It has been great learning more about the process behind your practice and specifically this artwork. You recently showed me a few videos that accompany the installation and some documentary of the making of the shields as well.
It was amazing to view the way you cut the bark off the high point of a tree trunk with an axe to make your shields, a cultural tradition within your family taught to you by your Gunai ancestors.
In one of the videos, these shields are then seen positioned vertically within the Gippsland landscape, and are subjected to a relentless attack of arrows, shot one by one by a figure dressed in head to toe military clothing, brandishing a modern bow.
These recorded actions are not only documentation of the process of making the sculptures but are actually part of the overall work. Therefore it is great to hear that the public will get a chance to view these videos in November 2014 at Kings artist run space here in Melbourne.

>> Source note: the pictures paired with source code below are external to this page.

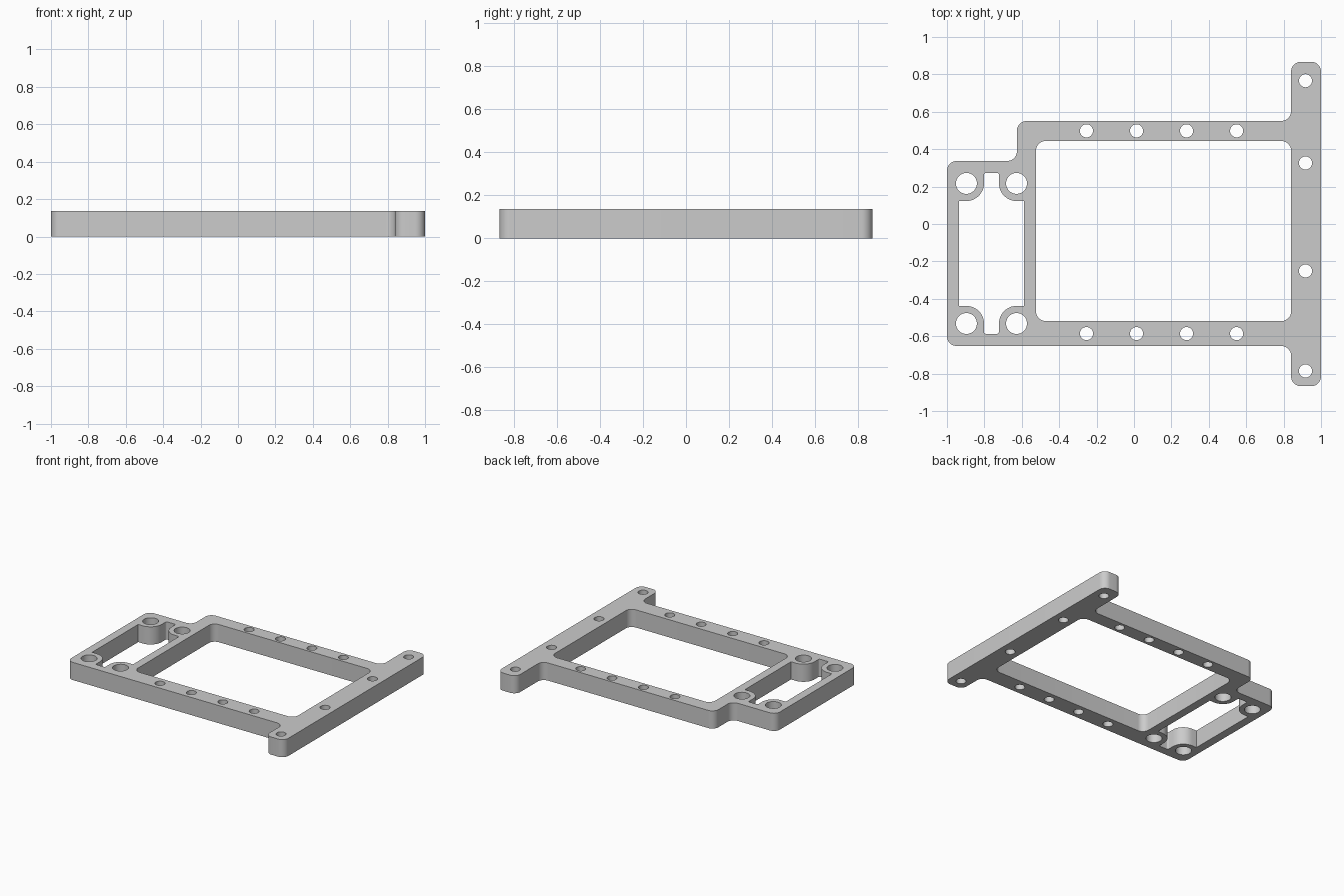
import bpy, bmesh
from math import pi, cos, sin, tan, radians
from mathutils import Vector

if "Cube" in bpy.data.objects:
    bpy.data.objects.remove(bpy.data.objects["Cube"])

H = 0.136  # plate thickness


def rounded(corners, seg=10):
    """Closed loop from (x, y, fillet radius) corners; handles convex and concave."""
    pts, n = [], len(corners)
    for i, (x, y, r) in enumerate(corners):
        p = Vector((x, y))
        if r == 0:
            pts.append(p)
            continue
        a = (Vector(corners[i - 1][:2]) - p).normalized()
        b = (Vector(corners[(i + 1) % n][:2]) - p).normalized()
        half = a.angle(b) / 2
        c = p + (a + b).normalized() * (r / sin(half))
        u, v = p + a * (r / tan(half)) - c, p + b * (r / tan(half)) - c
        sweep = pi - 2 * half
        for k in range(seg + 1):
            t = sweep * k / seg
            pts.append(c + (u * sin(sweep - t) + v * sin(t)) / sin(sweep))
    return pts


def circle(x, y, r, n=40):
    return [Vector((x + r * cos(2 * pi * k / n), y + r * sin(2 * pi * k / n))) for k in range(n)]


# Outer outline, counter-clockwise from lower left
R = 0.052
loops = [rounded([(x, y, R) for x, y in [
    (-1, -0.652), (0.84, -0.652), (0.84, -0.867), (1, -0.867), (1, 0.867),
    (0.84, 0.867), (0.84, 0.551), (-0.626, 0.551), (-0.626, 0.337), (-1, 0.337)]])]

# Large window
loops.append(rounded([(x, y, R) for x, y in [
    (-0.524, -0.519), (0.84, -0.519), (0.84, 0.444), (-0.524, 0.444)]]))

# Small window, wrapped around four screw bosses with a slot at each end
B, S = 0.094, 0.012
loops.append(rounded([
    (-0.936, -0.438, 0), (-0.802, -0.438, B), (-0.802, -0.588, S),
    (-0.722, -0.588, S), (-0.722, -0.438, B), (-0.588, -0.438, 0),
    (-0.588, 0.123, 0), (-0.722, 0.123, B), (-0.722, 0.273, S),
    (-0.802, 0.273, S), (-0.802, 0.123, B), (-0.936, 0.123, 0)]))

# Boss holes, arm holes and crossbar holes
loops += [circle(x, y, 0.056) for x in (-0.896, -0.628) for y in (-0.532, 0.217)]
loops += [circle(-0.254 + 0.2675 * i, y, 0.035) for i in range(4) for y in (-0.586, 0.498)]
loops += [circle(0.917, y, 0.035) for y in (-0.786, -0.251, 0.326, 0.766)]

# Filled and extruded profile
curve = bpy.data.curves.new("mounting_frame", 'CURVE')
curve.dimensions, curve.fill_mode, curve.extrude = '2D', 'BOTH', H / 2
for pts in loops:
    s = curve.splines.new('POLY')
    s.points.add(len(pts) - 1)
    for p, q in zip(s.points, pts):
        p.co = (q.x, q.y, 0, 1)
    s.use_cyclic_u = True
frame = bpy.data.objects.new("mounting_frame", curve)
bpy.context.collection.objects.link(frame)
bpy.context.view_layer.objects.active = frame
frame.select_set(True)
bpy.ops.object.convert(target='MESH')
frame = bpy.context.object

# Weld caps to walls and stand on the ground
bm = bmesh.new()
bm.from_mesh(frame.data)
bmesh.ops.remove_doubles(bm, verts=bm.verts, dist=0.0003)
bmesh.ops.translate(bm, verts=bm.verts, vec=(0, 0, H / 2))
bmesh.ops.recalc_face_normals(bm, faces=bm.faces)
bm.to_mesh(frame.data)
bm.free()
bpy.ops.object.shade_smooth_by_angle(angle=radians(30))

SP: I certainly think our works talk to each other. I first saw your work – a piece called A New Lifelong Landscape – with a friend at the Linden Centre for Contemporary Arts. I thought it was a really heartfelt piece. I have been following your work and have to say I am a big fan.

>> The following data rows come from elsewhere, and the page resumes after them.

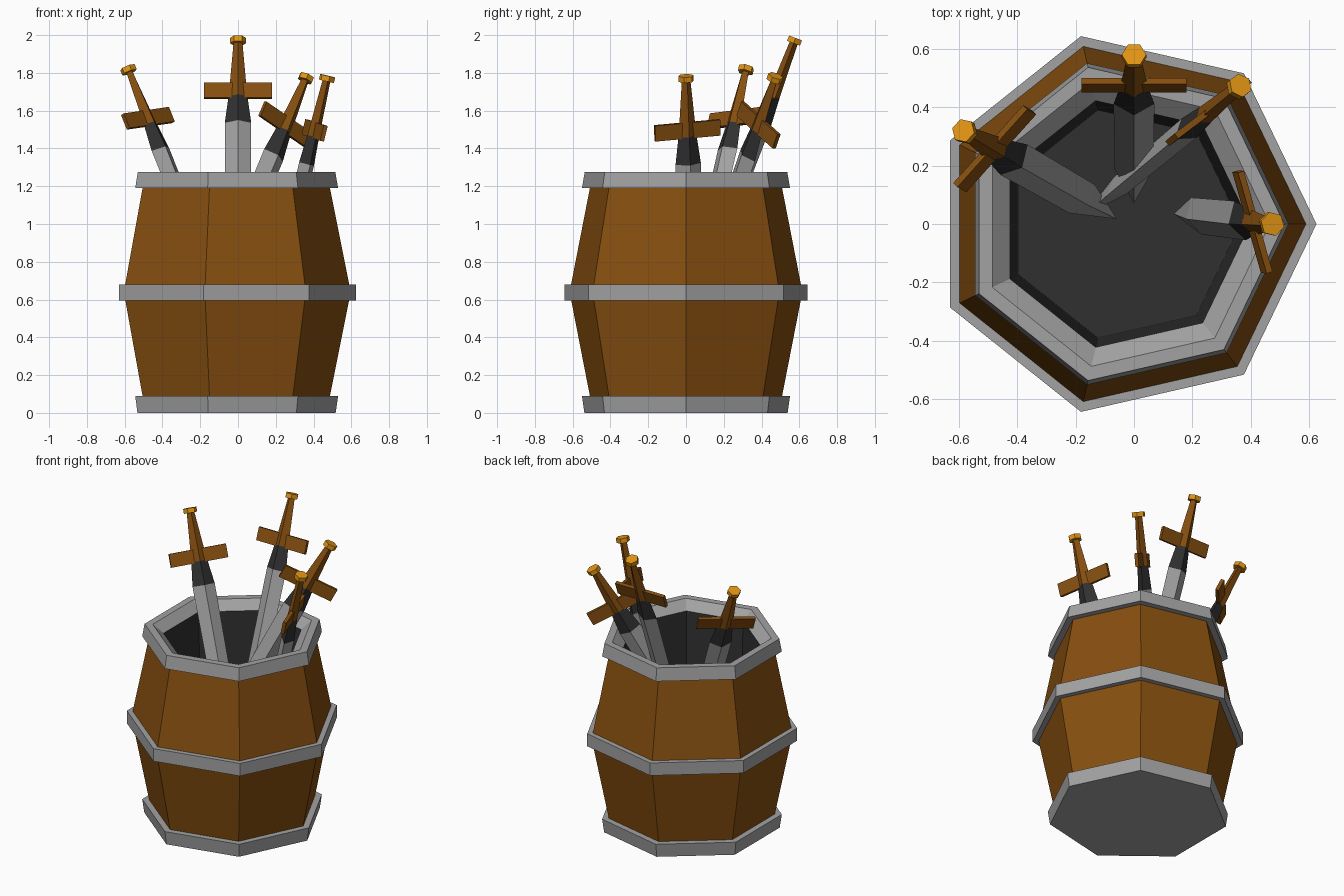
import bpy, bmesh, math
from mathutils import Vector, Matrix

cube = bpy.data.objects.get("Cube")
if cube:
    bpy.data.objects.remove(cube)


def material(name, color):
    m = bpy.data.materials.new(name)
    m.use_nodes = True
    m.diffuse_color = (*color, 1)
    m.node_tree.nodes["Principled BSDF"].inputs["Base Color"].default_value = (*color, 1)
    return m


WOOD = material("brown wood", (0.24, 0.078, 0.005))
STEEL = material("grey steel", (0.36, 0.36, 0.36))
DARK = material("dark iron", (0.03, 0.03, 0.03))
GOLD = material("gold", (0.76, 0.30, 0.007))


def loft(name, mat, rings, close=False, cap_start=False, cap_end=False, matrix=None):
    """Skin a list of equal-sided rings of points into one flat-shaded object."""
    bm = bmesh.new()
    loops = [[bm.verts.new(p) for p in ring] for ring in rings]
    pairs = list(zip(loops, loops[1:]))
    if close:
        pairs.append((loops[-1], loops[0]))
    n = len(loops[0])
    for a, b in pairs:
        for i in range(n):
            j = (i + 1) % n
            bm.faces.new((a[i], a[j], b[j], b[i]))
    if cap_start:
        bm.faces.new(loops[0][::-1])
    if cap_end:
        bm.faces.new(loops[-1])
    if close or (cap_start and cap_end):
        bmesh.ops.recalc_face_normals(bm, faces=bm.faces)
    mesh = bpy.data.meshes.new(name)
    bm.to_mesh(mesh)
    bm.free()
    mesh.materials.append(mat)
    ob = bpy.data.objects.new(name, mesh)
    if matrix:
        ob.matrix_world = matrix
    bpy.context.collection.objects.link(ob)
    return ob


def ngon(sides, rx, z, ry=None):
    """Ring of points with its first corner on +x."""
    ry = rx if ry is None else ry
    return [(rx * math.cos(math.tau * i / sides), ry * math.sin(math.tau * i / sides), z)
            for i in range(sides)]


# Barrel: seven staves, three hoops and a dark hollow
CENTRE = Matrix.Translation((-0.035, 0, 0))


def barrel_part(name, mat, profile, **kw):
    return loft(name, mat, [ngon(7, r, z) for r, z in profile], matrix=CENTRE, **kw)


barrel_part("barrel_staves", WOOD, [(0.505, 0.04), (0.522, 0.09), (0.632, 0.64),
                                    (0.522, 1.19), (0.505, 1.23)])
barrel_part("bottom_hoop", STEEL, [(0.552, 0), (0.565, 0.09), (0.48, 0.09)],
            cap_start=True, cap_end=True)
barrel_part("middle_hoop", STEEL, [(0.60, 0.595), (0.66, 0.595), (0.66, 0.68), (0.60, 0.68)],
            close=True)
barrel_part("top_hoop", STEEL, [(0.44, 1.19), (0.565, 1.19), (0.55, 1.275),
                                (0.50, 1.275), (0.433, 1.22)], close=True)
barrel_part("barrel_inside", DARK, [(0.433, 1.22), (0.40, 0.12)][::-1], cap_start=True)
bpy.data.objects["barrel_inside"].data.flip_normals()


# Swords: local z runs along the blade to the pommel, local x along the guard
def sword(name, top, axis, guard):
    z = Vector(axis).normalized()
    x = Vector(guard)
    x = (x - z * x.dot(z)).normalized()
    y = z.cross(x)
    m = Matrix((x, y, z)).transposed().to_4x4()
    m.translation = Vector(top)

    def piece(part, mat, sections, sides=4):
        rings = [ngon(sides, w, h, t) for h, w, t in sections]
        loft(name + "_" + part, mat, rings, cap_start=True, cap_end=True, matrix=m)

    piece("pommel", GOLD, [(-0.03, 0.042, 0.042), (0, 0.042, 0.042)], 6)
    piece("grip", WOOD, [(-0.34, 0.05, 0.033), (-0.03, 0.024, 0.022)])
    piece("collar", DARK, [(-0.48, 0.07, 0.042), (-0.33, 0.05, 0.033)])
    piece("blade", STEEL, [(-1.44, 0.002, 0.002), (-1.12, 0.066, 0.036), (-0.48, 0.07, 0.042)])

    # Crossguard plate
    plate = [[(sx * 0.18, sy * 0.011, h) for sx, sy in ((1, 1), (-1, 1), (-1, -1), (1, -1))]
             for h in (-0.34, -0.255)]
    loft(name + "_guard", WOOD, plate, cap_start=True, cap_end=True, matrix=m)


sword("back_sword", (0, 0.58, 1.985), (0, 0.375, 1), (1, 0, 0))
sword("right_sword", (-0.585, 0.32, 1.83), (-0.40, 0.23, 1), (0.24, 0.29, 0.07))
sword("left_sword", (0.475, 0, 1.785), (0.24, -0.025, 1), (-0.10, 0.35, 0.03))
sword("back_left_sword", (0.365, 0.475, 1.785), (0.42, 0.35, 1), (0.25, 0.19, -0.16))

Your West Park Proposition work in Melbourne Now is a masterful and imposing intervention. Coupled with the way the imposing grey building eventually fades into the surrounding landscape, the work’s performative statement about our impact on the environment really shines. The video is part documentation / part performance, and I feel this is integral to your process. Through our works we both talk the same process language. Clad in grey, you are camouflaged against the drab concrete building and slowly, the surrounding landscape appears almost mystically, created by you. Only when the painting is almost finished does the grey figure stand out against the new landscape.
I think that there are some reoccurring themes in your practice and mine that really line up with each other, such as the human impact on the environment and the flow on effects to people and community.
I like the way you have performed this piece and I was impressed to hear that you hadn’t really tested the technique before and just did it. You display masterful skill with the control of your ‘brush’ (actually extinguishers and buckets) and a great understanding of colour.
AK: Yes, the reoccurring theme regarding the preservation of the natural environment is strong in both of our practices, and will continue to be I am sure.
We also have similar methods of art making too with these recent projects, with both of us involving ourselves through performance and both in camouflage costume – you in military to blend in to the natural environment, and me as you say in grey to blend into the building I then go about changing.
I believe that Cloaked Combat is a work that instigates dialogue, which is something that great works of art do. It has allowed me to step back and think more closely about technology, the constant change in society and indeed what impact that continually has on the culture of the first Australians.
The shields are a bold statement about paying respect to Aboriginal resistance to colonisation past and present, as the fight for Indigenous equality continues in countless ways today. The fluorescent fletching on the arrows highlights the fact that this struggle continues in the modern day.
You should feel very proud in having made an artwork which provides an equal balance of being both confronting and thought provoking that is also beautifully poetic.
SP: Great to share ideas and thoughts on each others work. I hope that we can continue the conversation, along with others who are interested in these concepts.